▸ HOW TO COMPLETE THIS TASK: Every line containing the word "deleteAttribute" must be pulled from the records.

------------------------------------------------------------

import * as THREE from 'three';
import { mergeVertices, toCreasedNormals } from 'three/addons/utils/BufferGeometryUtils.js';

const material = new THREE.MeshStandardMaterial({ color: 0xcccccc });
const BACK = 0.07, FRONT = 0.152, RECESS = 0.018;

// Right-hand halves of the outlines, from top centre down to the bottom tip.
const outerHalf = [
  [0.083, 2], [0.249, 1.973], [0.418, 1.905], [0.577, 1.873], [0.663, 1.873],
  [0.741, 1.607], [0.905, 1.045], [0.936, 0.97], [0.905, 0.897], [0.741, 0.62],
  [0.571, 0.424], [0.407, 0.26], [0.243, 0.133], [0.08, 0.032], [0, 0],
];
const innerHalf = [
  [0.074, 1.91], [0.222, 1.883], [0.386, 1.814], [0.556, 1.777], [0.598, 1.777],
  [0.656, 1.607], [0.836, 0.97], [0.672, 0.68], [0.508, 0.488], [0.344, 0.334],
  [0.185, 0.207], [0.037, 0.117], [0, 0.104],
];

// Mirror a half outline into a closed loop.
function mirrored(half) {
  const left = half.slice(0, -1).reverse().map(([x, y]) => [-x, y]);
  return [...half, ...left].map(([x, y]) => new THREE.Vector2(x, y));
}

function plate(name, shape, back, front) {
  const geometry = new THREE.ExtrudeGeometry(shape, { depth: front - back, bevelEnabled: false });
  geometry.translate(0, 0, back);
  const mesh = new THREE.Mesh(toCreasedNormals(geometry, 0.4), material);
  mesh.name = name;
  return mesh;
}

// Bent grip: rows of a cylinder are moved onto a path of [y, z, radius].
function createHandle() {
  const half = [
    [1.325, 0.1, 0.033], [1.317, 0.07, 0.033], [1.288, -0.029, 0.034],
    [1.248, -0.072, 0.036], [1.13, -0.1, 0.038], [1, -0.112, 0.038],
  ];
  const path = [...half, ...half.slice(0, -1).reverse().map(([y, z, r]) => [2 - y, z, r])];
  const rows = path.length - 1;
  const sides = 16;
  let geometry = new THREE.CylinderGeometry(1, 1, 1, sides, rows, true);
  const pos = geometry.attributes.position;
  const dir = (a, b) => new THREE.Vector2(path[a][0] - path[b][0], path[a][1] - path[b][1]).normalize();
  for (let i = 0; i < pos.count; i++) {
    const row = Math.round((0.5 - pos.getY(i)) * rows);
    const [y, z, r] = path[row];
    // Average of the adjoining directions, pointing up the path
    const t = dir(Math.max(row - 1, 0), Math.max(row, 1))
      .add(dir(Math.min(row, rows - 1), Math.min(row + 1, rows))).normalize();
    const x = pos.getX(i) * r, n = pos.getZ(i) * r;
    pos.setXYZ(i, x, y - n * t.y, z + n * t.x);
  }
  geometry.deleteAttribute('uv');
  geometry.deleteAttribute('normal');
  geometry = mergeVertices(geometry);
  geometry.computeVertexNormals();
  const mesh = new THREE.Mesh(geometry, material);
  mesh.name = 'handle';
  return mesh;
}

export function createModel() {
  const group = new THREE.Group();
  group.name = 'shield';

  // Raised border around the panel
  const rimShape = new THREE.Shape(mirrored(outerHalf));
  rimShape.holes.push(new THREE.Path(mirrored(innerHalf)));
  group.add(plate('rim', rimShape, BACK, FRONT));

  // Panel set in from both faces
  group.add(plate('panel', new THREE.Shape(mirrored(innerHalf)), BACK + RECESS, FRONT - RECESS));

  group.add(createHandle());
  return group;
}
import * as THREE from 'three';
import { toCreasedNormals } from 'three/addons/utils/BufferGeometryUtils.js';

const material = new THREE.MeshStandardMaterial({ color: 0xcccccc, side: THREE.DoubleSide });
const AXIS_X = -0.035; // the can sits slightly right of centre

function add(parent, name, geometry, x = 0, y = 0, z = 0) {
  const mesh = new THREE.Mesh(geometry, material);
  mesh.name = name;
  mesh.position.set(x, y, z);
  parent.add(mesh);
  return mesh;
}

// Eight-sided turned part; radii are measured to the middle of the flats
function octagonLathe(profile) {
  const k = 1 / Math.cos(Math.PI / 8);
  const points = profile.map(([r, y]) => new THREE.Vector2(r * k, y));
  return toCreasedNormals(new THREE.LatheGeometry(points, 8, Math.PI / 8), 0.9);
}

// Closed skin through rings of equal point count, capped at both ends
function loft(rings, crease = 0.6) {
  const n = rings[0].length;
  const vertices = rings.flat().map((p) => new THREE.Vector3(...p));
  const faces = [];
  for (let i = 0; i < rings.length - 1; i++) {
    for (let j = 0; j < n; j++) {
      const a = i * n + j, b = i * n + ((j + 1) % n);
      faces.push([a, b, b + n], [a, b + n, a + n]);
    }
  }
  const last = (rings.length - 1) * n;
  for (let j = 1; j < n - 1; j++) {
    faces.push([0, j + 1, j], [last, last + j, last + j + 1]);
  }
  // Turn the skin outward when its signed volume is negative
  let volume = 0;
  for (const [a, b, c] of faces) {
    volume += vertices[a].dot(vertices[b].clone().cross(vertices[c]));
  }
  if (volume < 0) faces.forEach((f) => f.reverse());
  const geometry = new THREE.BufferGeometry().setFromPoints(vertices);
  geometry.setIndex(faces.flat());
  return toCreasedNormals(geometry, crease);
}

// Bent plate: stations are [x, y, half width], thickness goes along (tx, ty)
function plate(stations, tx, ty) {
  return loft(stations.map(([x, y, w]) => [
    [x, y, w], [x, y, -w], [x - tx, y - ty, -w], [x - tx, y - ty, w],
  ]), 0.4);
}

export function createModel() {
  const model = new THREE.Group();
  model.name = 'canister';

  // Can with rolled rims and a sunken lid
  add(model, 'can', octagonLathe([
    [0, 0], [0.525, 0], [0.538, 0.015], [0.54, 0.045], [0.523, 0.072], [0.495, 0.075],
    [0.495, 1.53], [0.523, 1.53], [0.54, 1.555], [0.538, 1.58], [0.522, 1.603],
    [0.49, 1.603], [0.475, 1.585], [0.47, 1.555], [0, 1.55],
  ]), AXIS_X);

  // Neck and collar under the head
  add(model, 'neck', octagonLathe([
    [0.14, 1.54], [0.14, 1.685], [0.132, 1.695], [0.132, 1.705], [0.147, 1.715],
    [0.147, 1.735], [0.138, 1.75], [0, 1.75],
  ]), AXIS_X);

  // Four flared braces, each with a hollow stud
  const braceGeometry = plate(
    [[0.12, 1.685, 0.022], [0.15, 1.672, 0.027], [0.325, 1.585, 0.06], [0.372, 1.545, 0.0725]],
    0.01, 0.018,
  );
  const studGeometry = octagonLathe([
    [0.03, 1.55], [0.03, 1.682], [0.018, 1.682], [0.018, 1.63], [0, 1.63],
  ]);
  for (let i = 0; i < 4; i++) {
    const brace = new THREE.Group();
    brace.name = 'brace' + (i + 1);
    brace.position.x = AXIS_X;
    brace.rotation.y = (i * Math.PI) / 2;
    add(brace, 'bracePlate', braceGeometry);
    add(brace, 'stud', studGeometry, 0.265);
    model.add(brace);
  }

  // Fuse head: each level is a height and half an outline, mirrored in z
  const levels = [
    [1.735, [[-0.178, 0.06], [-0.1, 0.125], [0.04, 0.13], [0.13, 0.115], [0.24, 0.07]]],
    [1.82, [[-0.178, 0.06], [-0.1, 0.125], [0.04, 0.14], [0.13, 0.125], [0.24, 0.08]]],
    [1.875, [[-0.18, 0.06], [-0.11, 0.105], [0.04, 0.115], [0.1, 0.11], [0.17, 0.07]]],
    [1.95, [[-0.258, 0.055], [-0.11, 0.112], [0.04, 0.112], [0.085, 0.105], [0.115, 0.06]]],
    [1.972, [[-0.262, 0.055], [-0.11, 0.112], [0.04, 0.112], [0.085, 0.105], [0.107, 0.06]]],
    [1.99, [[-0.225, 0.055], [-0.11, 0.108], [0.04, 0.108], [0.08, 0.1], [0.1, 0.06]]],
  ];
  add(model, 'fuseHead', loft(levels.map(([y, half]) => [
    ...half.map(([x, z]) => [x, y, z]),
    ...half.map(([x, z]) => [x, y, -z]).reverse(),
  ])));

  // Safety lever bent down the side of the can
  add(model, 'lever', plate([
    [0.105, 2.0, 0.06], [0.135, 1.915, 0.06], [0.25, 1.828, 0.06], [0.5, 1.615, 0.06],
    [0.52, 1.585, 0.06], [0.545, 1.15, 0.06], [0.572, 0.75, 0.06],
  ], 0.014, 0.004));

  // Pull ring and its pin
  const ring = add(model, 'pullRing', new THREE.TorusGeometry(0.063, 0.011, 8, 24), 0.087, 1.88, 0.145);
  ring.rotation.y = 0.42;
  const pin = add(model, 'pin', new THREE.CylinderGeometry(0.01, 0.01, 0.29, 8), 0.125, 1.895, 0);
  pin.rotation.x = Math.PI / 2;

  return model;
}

------------------------------------------------------------

▸ SOLVED EXERCISE:
  geometry.deleteAttribute('uv');
  geometry.deleteAttribute('normal');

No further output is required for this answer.